A lot has changed in British football since 1971, or even since Laudrup's Barcelona days, although it is interesting that most of the now-familiar continental flavour has been imported rather than homegrown. Arsene Wenger alone has overseen Arsenal's transformation from drab offside-trap enthusiasts to cultured proponents of 'proper' football.
Swansea's development might have its roots in the reign of English-born Welshman Kenny Jackett, but it has been the combined efforts of a Spaniard, a Portuguese, a Northern Irishman and now a Dane that have seen the small club so often favourably compared with the best footballing sides in Europe.
One of the teams that Swansea draw the most comparisons to are Saturday's opponent, Arsenal.
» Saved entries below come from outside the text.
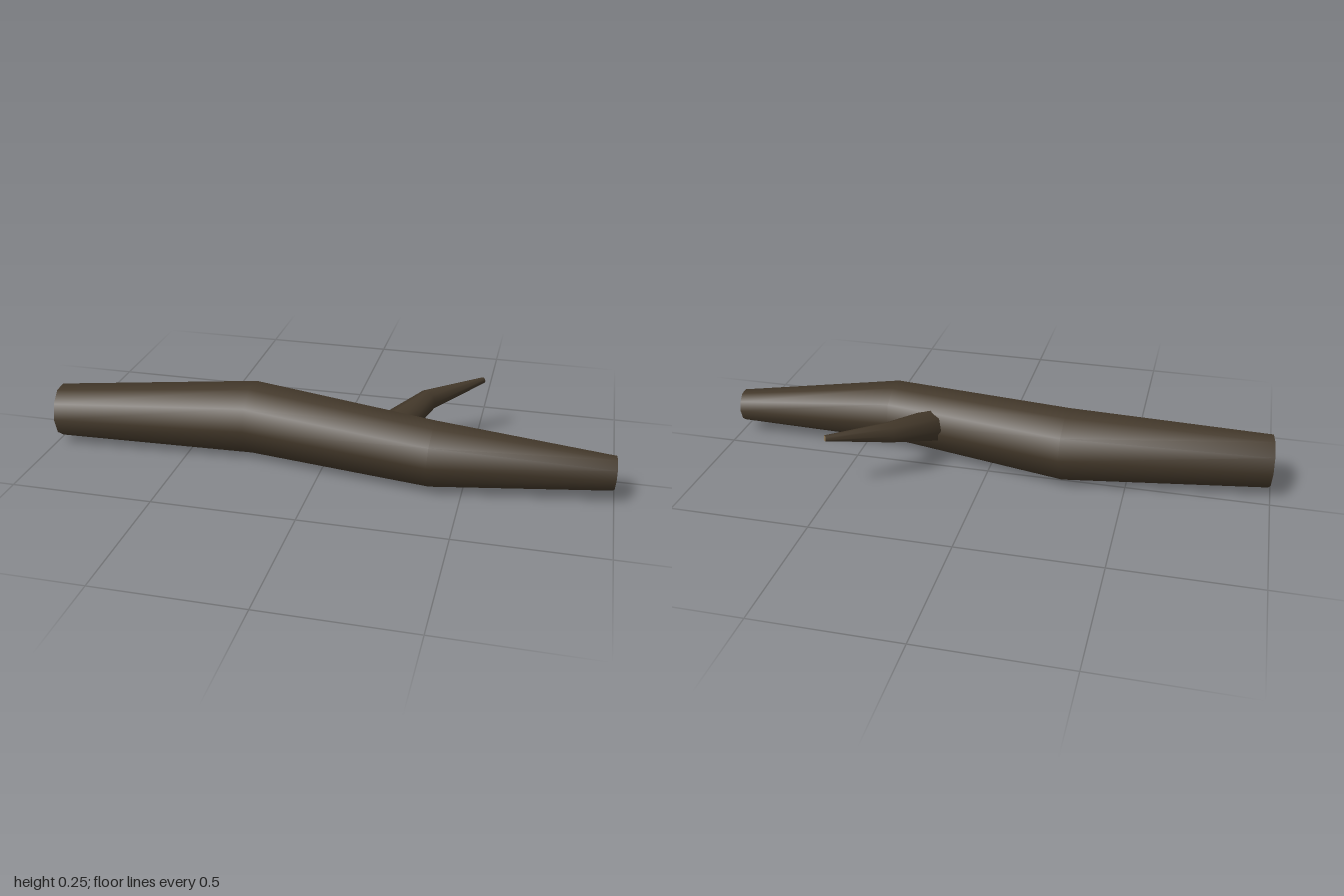
import * as THREE from 'three';

const UP = new THREE.Vector3(0, 1, 0);

// Rings of points along a bent path; each stop is [x, y, z, radius]
function makeRings(stops, sides) {
  const pts = stops.map(([x, y, z]) => new THREE.Vector3(x, y, z));
  const dirs = pts.slice(1).map((p, i) => p.clone().sub(pts[i]).normalize());
  return stops.map((stop, i) => {
    const t = new THREE.Vector3()
      .add(dirs[Math.max(i - 1, 0)])
      .add(dirs[Math.min(i, dirs.length - 1)])
      .normalize();
    const side = UP.clone().cross(t).normalize();
    const up = t.clone().cross(side);
    return Array.from({ length: sides }, (_, j) => {
      const a = (j / sides) * Math.PI * 2;
      return pts[i].clone()
        .addScaledVector(side, Math.cos(a) * stop[3])
        .addScaledVector(up, Math.sin(a) * stop[3]);
    });
  });
}

function build(points, index) {
  const g = new THREE.BufferGeometry().setFromPoints(points);
  g.setIndex(index);
  g.computeVertexNormals();
  return g;
}

// Smooth bark skin joining the rings
function skin(rings) {
  const n = rings[0].length;
  const index = [];
  for (let i = 0; i < rings.length - 1; i++) {
    for (let j = 0; j < n; j++) {
      const k = (j + 1) % n;
      const a = i * n + j, b = i * n + k, c = a + n, d = b + n;
      index.push(a, b, c, b, d, c);
    }
  }
  return build(rings.flat(), index);
}

// Flat cut face across one ring
function cutFace(ring, flip) {
  const index = [];
  for (let j = 1; j < ring.length - 1; j++) {
    index.push(0, ...(flip ? [j + 1, j] : [j, j + 1]));
  }
  return build(ring, index);
}

export function createModel() {
  const model = new THREE.Group();
  model.name = 'fallenLog';
  const bark = new THREE.MeshStandardMaterial({ name: 'bark', color: 0x43382a });
  const wood = new THREE.MeshStandardMaterial({ name: 'cutWood', color: 0x8a7759 });
  const add = (name, geometry, material) => {
    const mesh = new THREE.Mesh(geometry, material);
    mesh.name = name;
    model.add(mesh);
  };

  // Crooked trunk, thickest near the middle
  const trunk = makeRings([
    [-0.99, 0.111, 0.115, 0.095],
    [-0.275, 0.126, 0.043, 0.131],
    [0.392, 0.12, 0.166, 0.114],
    [0.994, 0.097, 0.119, 0.059],
  ], 10);
  add('trunk', skin(trunk), bark);
  add('trunkThickCut', cutFace(trunk[0], true), wood);
  add('trunkThinCut', cutFace(trunk[3], false), wood);

  // Side branch, bent once and rooted inside the trunk
  const branch = makeRings([
    [0.212, 0.13, 0.07, 0.064],
    [0.33, 0.185, -0.125, 0.038],
    [0.51, 0.217, -0.272, 0.011],
  ], 8);
  add('branch', skin(branch), bark);
  add('branchCut', cutFace(branch[2], false), wood);

  return model;
}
Both sides rely on a passing game to move the ball about on the ground, and it is usually the significantly higher-than-average completed-passes statistic which unites the sides.
If the sides share a philosophical similarity, there are a number of obvious differences. Arsenal are the established top-flight side, and have a fan base, payroll and transfer kitty which far exceed those of Swansea.
Regardless, matches between the sides have usually been close, with the Swans actually edging recent league encounters, with two wins to Arsenal's one.
Saturday's table is set with all the pressure on the bigger team. Not only is there an imbalance of recent results to set right, but the London club are expected to qualify for the Champions League next year, and that means a top-four finish.
The Swans' aspirations are somewhat more modest. With European football already assured for next season thanks to the club's League Cup victory, all that remains is to see how high they can finish. At the moment, it looks like a toss-up between eighth or ninth, in direct competition with West Brom, who the Swans un-usefully lost to last week.
While Saturday's game ought to be easy on the eye, it will be interesting to see how a potentially cagey Arsenal side will handle a carefree Swansea. Recently, 'carefree' has translated into 'careless' on the pitch.
While the Swans should relax having secured Premier League survival and won some silverware, two sloppy second halves have raised questions about the side's commitment to a strong finish.
Wenger will deliberate over which group of unconvincing defenders he will play in front of either a burnt-out starting goalkeeper or recently resurrected backup. Laudrup will hopefully give ex-Arsenal man Kyle Bartley another go in his own defence, while the return of Leon Britton should at least bring some serenity to a recently dishevelled Swansea midfield.
The game is wide open, but since Arsenal did so well Wednesday at Bayern Munich in a match which didn't really matter, I almost expect them to choke in the one which does. At least Arsenal fans will know which excuse Wenger will use to explain it afterwards.
In the meantime, even a loss for Swansea wouldn't be a bad thing if the Swans can string two decent halves together. The Premier League's top four sides loom on the horizon. It wouldn't be a bad time to start finding some form.